--- Task input ---
══════════

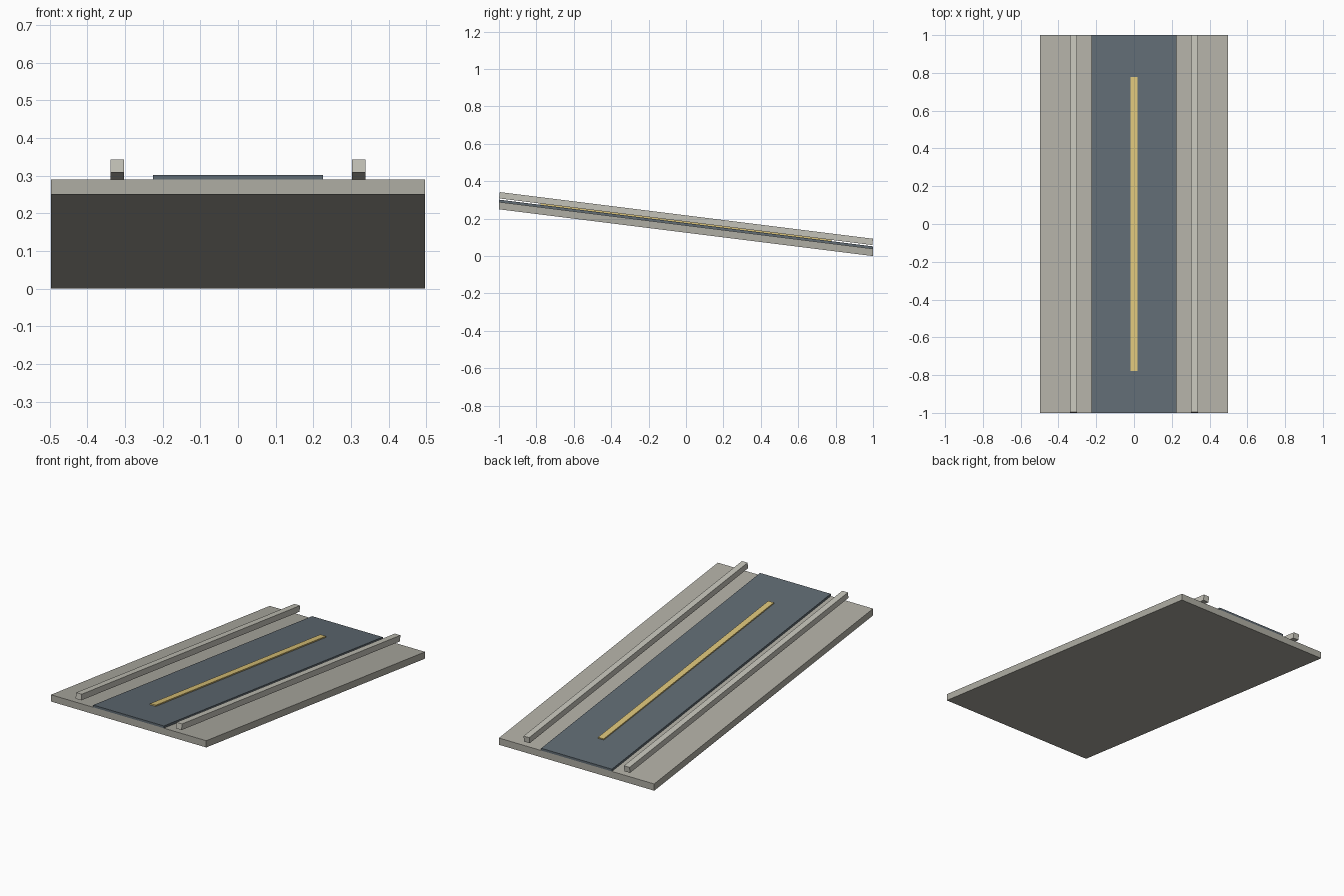
import bpy, bmesh, math
from mathutils import Matrix

if "Cube" in bpy.data.objects:
    bpy.data.objects.remove(bpy.data.objects["Cube"])

DROP = 0.25 / 2          # slope: height lost per unit of y
ANGLE = -math.atan(DROP)


def material(name, rgb):
    m = bpy.data.materials.new(name)
    m.diffuse_color = (*rgb, 1)
    m.use_nodes = True
    m.node_tree.nodes["Principled BSDF"].inputs["Base Color"].default_value = m.diffuse_color
    return m


def finish(name, bm, mat):
    me = bpy.data.meshes.new(name)
    bm.to_mesh(me)
    bm.free()
    me.materials.append(mat)
    ob = bpy.data.objects.new(name, me)
    bpy.context.collection.objects.link(ob)


def sloped_slab(name, width, y0, y1, z0, z1, mat):
    """Box with vertical ends, sheared along the slope; z0, z1 are heights at y = 0."""
    bm = bmesh.new()
    bmesh.ops.create_cube(bm, size=1)
    for v in bm.verts:
        y = y1 if v.co.y > 0 else y0
        z = z1 if v.co.z > 0 else z0
        v.co = (v.co.x * width, y, z - DROP * y)
    finish(name, bm, mat)


def tilted_bar(name, x, width, length, z, height, mat):
    """Square-ended box rotated to lie along the slope; z is its centre at y = 0."""
    bm = bmesh.new()
    bmesh.ops.create_cube(bm, size=1)
    place = (Matrix.Translation((x, 0, z)) @ Matrix.Rotation(ANGLE, 4, 'X')
             @ Matrix.Diagonal((width, length, height, 1)))
    bm.transform(place)
    finish(name, bm, mat)


concrete = material("concrete", (0.43, 0.42, 0.37))
rail_grey = material("rail_grey", (0.55, 0.54, 0.48))
asphalt = material("asphalt", (0.115, 0.145, 0.17))
yellow = material("yellow", (0.70, 0.54, 0.19))

# Ramp deck and road surface
sloped_slab("ramp_deck", 0.994, -1, 1, 0.127, 0.166, concrete)
sloped_slab("road_surface", 0.452, -1, 1, 0.166, 0.179, asphalt)

# Centre stripe
tilted_bar("centre_stripe", 0, 0.036, 1.567, 0.182, 0.008, yellow)

# Side rails, hovering just above the deck
for side, x in (("left", -0.321), ("right", 0.321)):
    tilted_bar(side + "_rail", x, 0.036, 2.011, 0.2025, 0.034, rail_grey)

# Stand the lowest edge on the ground
low = min(v.co.z for o in bpy.data.objects for v in o.data.vertices)
for o in bpy.data.objects:
    o.data.transform(Matrix.Translation((0, 0, -low)))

══════════

--- Task objective ---
The range runs from the line with "bm.to_mesh(me)" up to and including the line with "place = (Matrix.Translation((x, 0, z))" in the listing above; please write out exactly those lines and nothing more.

--- Reply to the exercise ---
    bm.to_mesh(me)
    bm.free()
    me.materials.append(mat)
    ob = bpy.data.objects.new(name, me)
    bpy.context.collection.objects.link(ob)


def sloped_slab(name, width, y0, y1, z0, z1, mat):
    """Box with vertical ends, sheared along the slope; z0, z1 are heights at y = 0."""
    bm = bmesh.new()
    bmesh.ops.create_cube(bm, size=1)
    for v in bm.verts:
        y = y1 if v.co.y > 0 else y0
        z = z1 if v.co.z > 0 else z0
        v.co = (v.co.x * width, y, z - DROP * y)
    finish(name, bm, mat)


def tilted_bar(name, x, width, length, z, height, mat):
    """Square-ended box rotated to lie along the slope; z is its centre at y = 0."""
    bm = bmesh.new()
    bmesh.ops.create_cube(bm, size=1)
    place = (Matrix.Translation((x, 0, z)) @ Matrix.Rotation(ANGLE, 4, 'X')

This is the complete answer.